Although my little Maine hamlet (population 234 on a good day) is too small to support its own library, we do have an arrangement (and are taxed accordingly as part of our property taxes) with the town of Lovell to utilize their libraries.  They have two:  one at the north end, which was formerly a one-room schoolhouse (I wrote about it in my blog post entitled “How Rural is My Maine Town?“), and the other, a renovated beauty that, with its limited selection of inventory, serves as a true community and cultural center with a variety of activities.  There is a book club, kids’ arts and crafts and storytelling, a gardening club, yoga, nature lectures, weekly cribbage games, monthly lectures on organic farming, and occasional lectures by the Maine Humanities Council on everything from history, foreign policy, to current events.  If you want a specific book, chances are you won’t find it on the library’s shelves, but the librarians are happy to order it for you as an inter-library loan from other larger libraries in Maine.

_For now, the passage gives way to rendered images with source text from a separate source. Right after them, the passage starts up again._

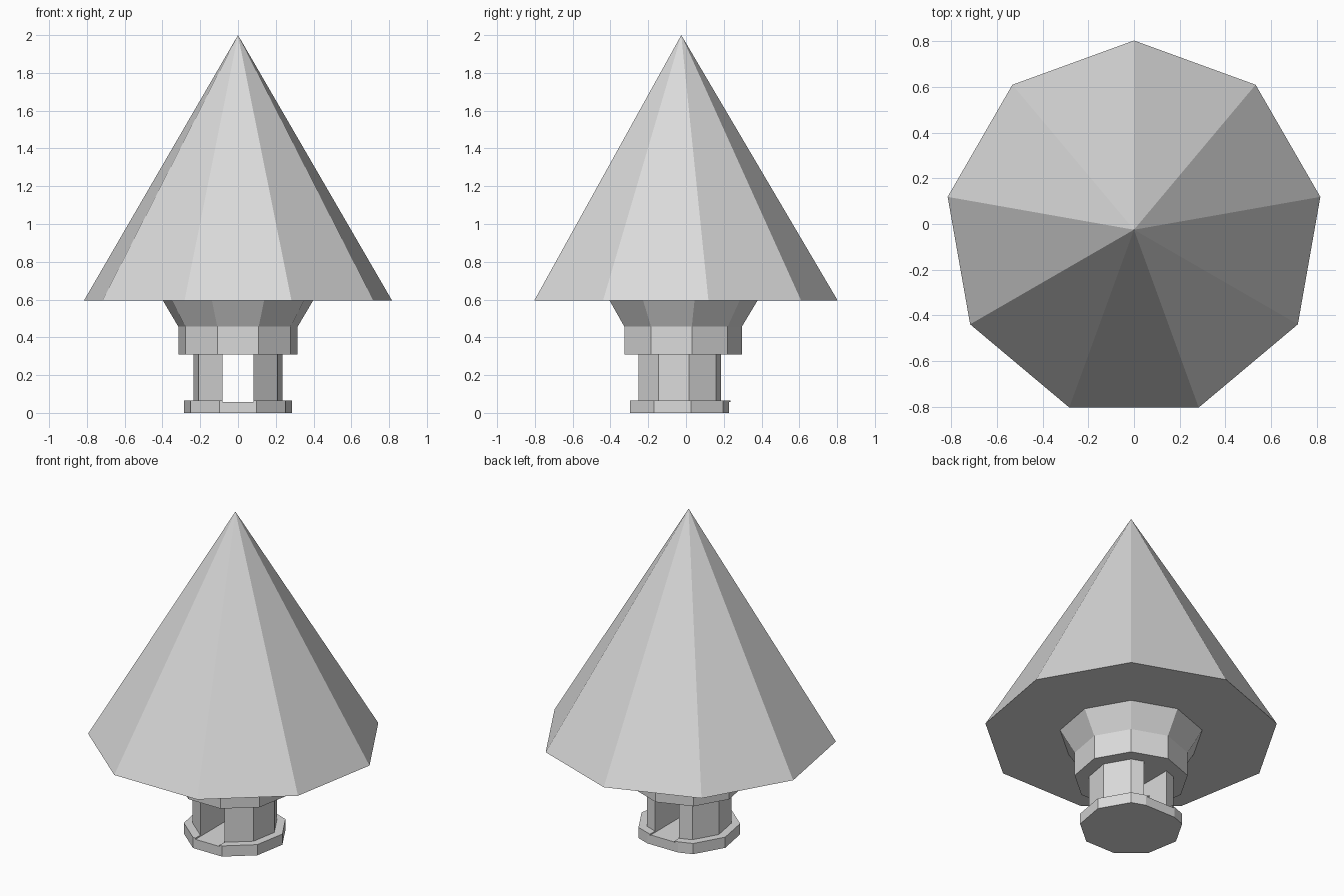
import bpy
import bmesh
from math import cos, sin, pi

if "Cube" in bpy.data.objects:
    bpy.data.objects.remove(bpy.data.objects["Cube"], do_unlink=True)

SIDES = 9
CENTRE_Y = -0.025

grey = bpy.data.materials.new("light_grey")
grey.use_nodes = True
colour = (0.7, 0.7, 0.7, 1)
grey.diffuse_color = colour
grey.node_tree.nodes["Principled BSDF"].inputs["Base Color"].default_value = colour


def finish(bm, name):
    bmesh.ops.recalc_face_normals(bm, faces=bm.faces)
    mesh = bpy.data.meshes.new(name)
    bm.to_mesh(mesh)
    bm.free()
    mesh.materials.append(grey)
    obj = bpy.data.objects.new(name, mesh)
    bpy.context.collection.objects.link(obj)
    return obj


def stack(profile):
    """Nine-sided solid from (radius, height) rings, one corner towards the back."""
    bm = bmesh.new()
    rings = []
    for radius, z in profile:
        if radius == 0:
            rings.append([bm.verts.new((0, CENTRE_Y, z))])
            continue
        angles = [pi / 2 + 2 * pi * i / SIDES for i in range(SIDES)]
        rings.append([bm.verts.new((radius * cos(a), CENTRE_Y + radius * sin(a), z))
                      for a in angles])
    for low, high in zip(rings, rings[1:]):
        for i in range(SIDES):
            j = (i + 1) % SIDES
            if len(high) == 1:
                bm.faces.new((low[i], low[j], high[0]))
            else:
                bm.faces.new((low[i], low[j], high[j], high[i]))
    bm.faces.new(rings[0])
    if len(rings[-1]) > 1:
        bm.faces.new(rings[-1])
    return bm


def slice_off(bm, point, normal):
    """Remove everything on the normal's side of a plane and cap the cut."""
    geom = bm.verts[:] + bm.edges[:] + bm.faces[:]
    cut = bmesh.ops.bisect_plane(bm, geom=geom, plane_co=point, plane_no=normal,
                                 clear_outer=True)["geom_cut"]
    edges = [e for e in cut if isinstance(e, bmesh.types.BMEdge)]
    bmesh.ops.holes_fill(bm, edges=edges, sides=0)


SLOT = 0.082       # half width of the open channel
FLOOR = 0.058      # channel floor
BASE_TOP = 0.066
SHAFT_TOP = 0.31

# Pointed roof and flared collar
finish(stack([(0.828, 0.595), (0, 2.0)]), "cone_roof")
finish(stack([(0.321, SHAFT_TOP), (0.321, 0.457), (0.404, 0.595)]), "flared_collar")

# Base disc with a flat back, and raised rims either side of the channel
base = stack([(0.29, 0), (0.29, FLOOR)])
slice_off(base, (0, 0.227, 0), (0, 1, 0))
finish(base, "base_disc")

# Two posts and rims, each one side of the open channel
for name, side in (("left", 1), ("right", -1)):
    for part, radius, low, high in (("post", 0.24, BASE_TOP, SHAFT_TOP),
                                    ("base_rim", 0.29, FLOOR, BASE_TOP)):
        bm = stack([(radius, low), (radius, high)])
        slice_off(bm, (side * SLOT, 0, 0), (-side, 0, 0))
        finish(bm, name + "_" + part)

Because the collection is so limited, I make an effort to return books I’ve read within a day or two of finishing them to ensure their active circulation amongst residents desperate for a good read.  Once, I forgot to return a book and received a friendly reminder by email.  When I returned the book, I asked how much I owed in late fines.

“Oh, we don’t charge; we go by the honesty policy,” the librarian told me.  While there were a few books that were forever lost this way, most people were good about returning borrowed books on time, she said.  Wow, I thought, that would never be the case in my home town.

But then I read today’s Conway Daily Sun, a small paper published just over the Maine-New Hampshire border.  It turns out that most towns around here don’t charge library patrons late fees:  instead, they call the police!

In an article reported by Damon Steer, he writes:

Astute readers of the Conway police logs — which are published on Conwaypd.com — may have noticed the May 16 entry saying that officer Richard Gaudreau was investigating overdue library books.

When patrons don’t bring back their books, magazines, CDs and DVDs on time, the library sends them notices, followed by telephone calls.

After that, tardy patrons are referred to the police.

. . . “We investigate them as theft,” said Lt. Chris Mattei,  “. . . It doesn’t usually end up in prosecution. but sometimes it does.”

According to one librarian, police are “very helpful” and tend to get “different results” than the library’s notice.

At one rural New Hampshire library, there is a “Guilt Alleviation Box” near the front desk,”People do occasionally drop donations into it.”  added that getting money that way “has a nicer feel” than assessing a fine.

Imagine having a police record that says “overdue library materials!”  That’s enough to put the fear of G-d into any bookworm.

Click here for the link to the original Conway Daily Sun article.